Your first day at a new job, and the first few weeks following, can seem daunting as you adjust to a new company culture, people, responsibilities, and workflow. Of course you want to make a great first impression, but from my experience, many come in trying too hard to impress and get started on the wrong foot. There are certain ways to demonstrate your skills and make a quick contribution. Here are three ways to get you there:

Listen first

It’s frustrating when a new hire joins the company and within the first few days starts pointing out everything that needs to be changed. New hires are eager to show their expertise and perspectives, and the company is eager to hear them—that is why it hired them after all. However, it’s essential to spend time listening first and understanding the business before jumping in with recommendations. Just because your previous company did things differently doesn’t mean those things will work in the same way at your new company.

The employees that perform best take the time to ask a lot of questions. Then when they do share their thoughts and make recommendations, their peers are interested to hear what they have to say because they have listened first and earned the right to be heard.

Hold back your own agenda

It’s also essential not to come in with an agenda of how you’re going to change the company. A number of years ago, we had a new technology leader join the company and within what seemed like days, he started dismantling existing team structures and processes. Convinced that he knew what was needed because of his former experience, he was dismissive of virtually everything to do with the status quo. Within a few months it became obvious that he simply did not understand the dynamics of the business. Trying so hard to shake things up and prove his value, he actually undermined his own credibility. Eventually, despite having a strong resume and good leadership skills, the agenda he had driven failed to deliver the intended results.
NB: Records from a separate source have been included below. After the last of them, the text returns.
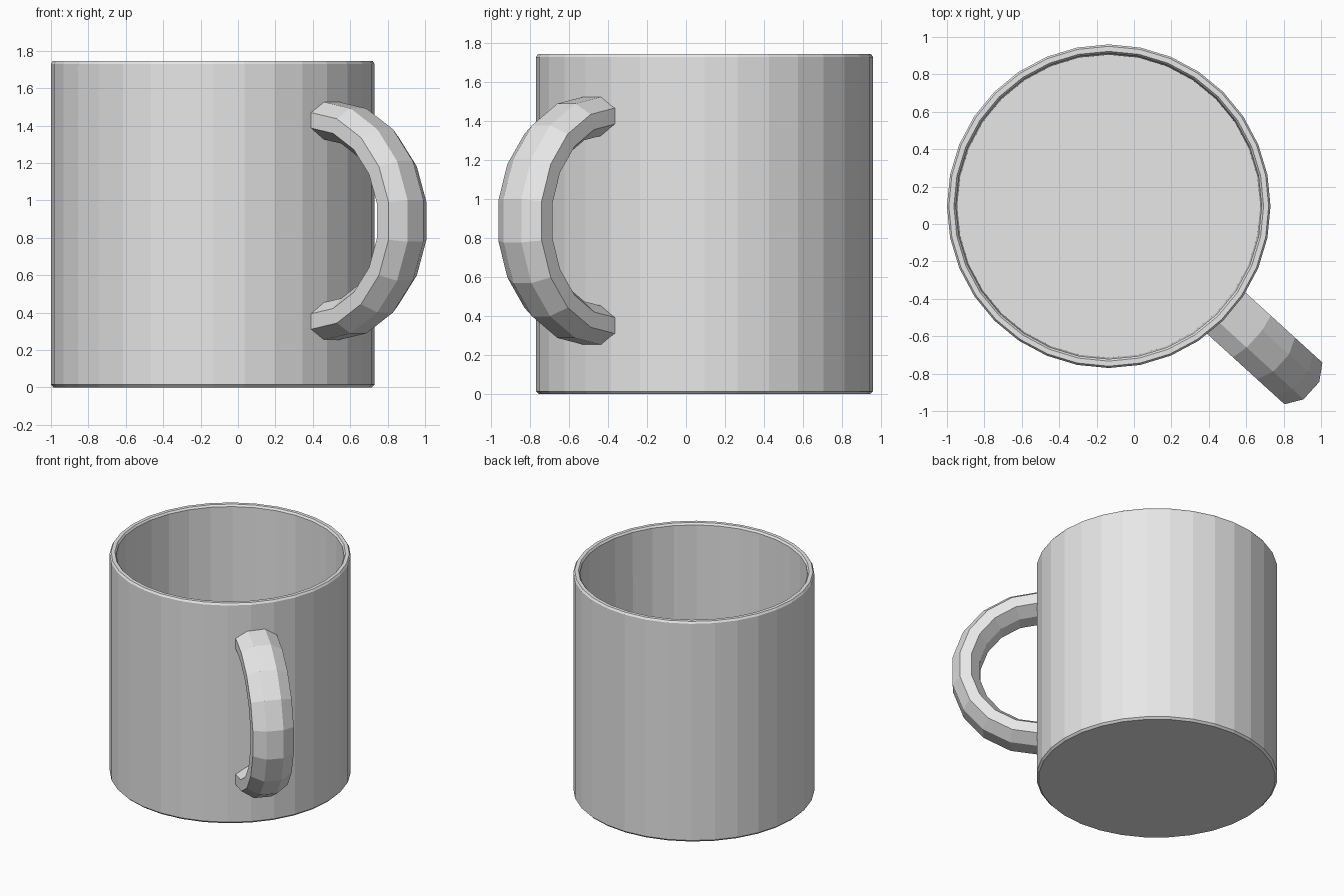
import bpy, bmesh
from math import cos, sin, pi, radians
from mathutils import Vector

cube = bpy.data.objects.get("Cube")
if cube:
    bpy.data.objects.remove(cube, do_unlink=True)

CENTRE = Vector((-0.135, 0.095, 0))

grey = bpy.data.materials.new("light grey ceramic")
grey.use_nodes = True
grey.diffuse_color = (0.8, 0.8, 0.8, 1)
grey.node_tree.nodes["Principled BSDF"].inputs["Base Color"].default_value = (0.8, 0.8, 0.8, 1)


def swept_part(name, profile, closed, pivot, axis, angle, steps):
    """Spin a profile of points about an axis and cap the open ends."""
    bm = bmesh.new()
    verts = [bm.verts.new(p) for p in profile]
    pairs = list(zip(verts, verts[1:]))
    if closed:
        pairs.append((verts[-1], verts[0]))
    edges = [bm.edges.new(p) for p in pairs]
    bmesh.ops.spin(bm, geom=verts + edges, cent=pivot, axis=axis, angle=angle, steps=steps)
    bmesh.ops.remove_doubles(bm, verts=bm.verts[:], dist=0.0005)
    bmesh.ops.holes_fill(bm, edges=[e for e in bm.edges if e.is_boundary], sides=0)
    bmesh.ops.recalc_face_normals(bm, faces=bm.faces[:])
    mesh = bpy.data.meshes.new(name)
    bm.to_mesh(mesh)
    bm.free()
    mesh.materials.append(grey)
    obj = bpy.data.objects.new(name, mesh)
    obj.location = CENTRE
    bpy.context.collection.objects.link(obj)
    return obj


# Cup: outer wall, softened rim and foot, inner wall down to the floor
wall = [(0.85, 0), (0.865, 0.015), (0.865, 1.73), (0.855, 1.745),
        (0.828, 1.745), (0.817, 1.73), (0.81, 0.06)]
swept_part("cup_body", [(r, 0, z) for r, z in wall], False,
           (0, 0, 0), (0, 0, 1), 2 * pi, 32)

# Handle: eight-sided oval section swept through a half circle
turns = [pi / 8 + i * pi / 4 for i in range(8)]
section = [(0.835, 0.163 * cos(t), 1.43 + 0.108 * sin(t)) for t in turns]
handle = swept_part("handle", section, True, (0.835, 0, 0.89), (0, 1, 0), pi, 9)
handle.rotation_euler.z = radians(-42.3)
He became less effective as a leader and subsequently moved on.

Instead of entering your new job with a specific plan of attack in place, think of co-creating this plan with your coworkers who have been at the company longer. Rather than trying to change everything—even if the company needs it—restrain this desire and rally around a shared vision of where the company needs to progress. Then introduce ways you think the company could change for the better. This integrative introduction of smart changes will earn trust and company buy-in before you start transforming your team or the company.

Adapt to the culture

Your new company’s culture is likely to be different from that of your previous company. In your first few weeks at a new organization, take the time to pick up on the social queues and general atmosphere of the office. For example, at companies where people have worked together for many years, they know each other well and may rely on more discussion and higher levels of collaboration to get things done. In other organizations where action and execution are prized, lengthy discussion sessions may be viewed as wasted time.

You would never enter a home in Japan without taking off your shoes. Think of entering your new company like you’d enter a new country: It has its own cultural preferences, and paying attention to them will significantly influence your success there.

As you begin your new job with some professional humility, you will not only make a great first impression, but you will quickly deliver the kind of results that you hoped to when you took the job.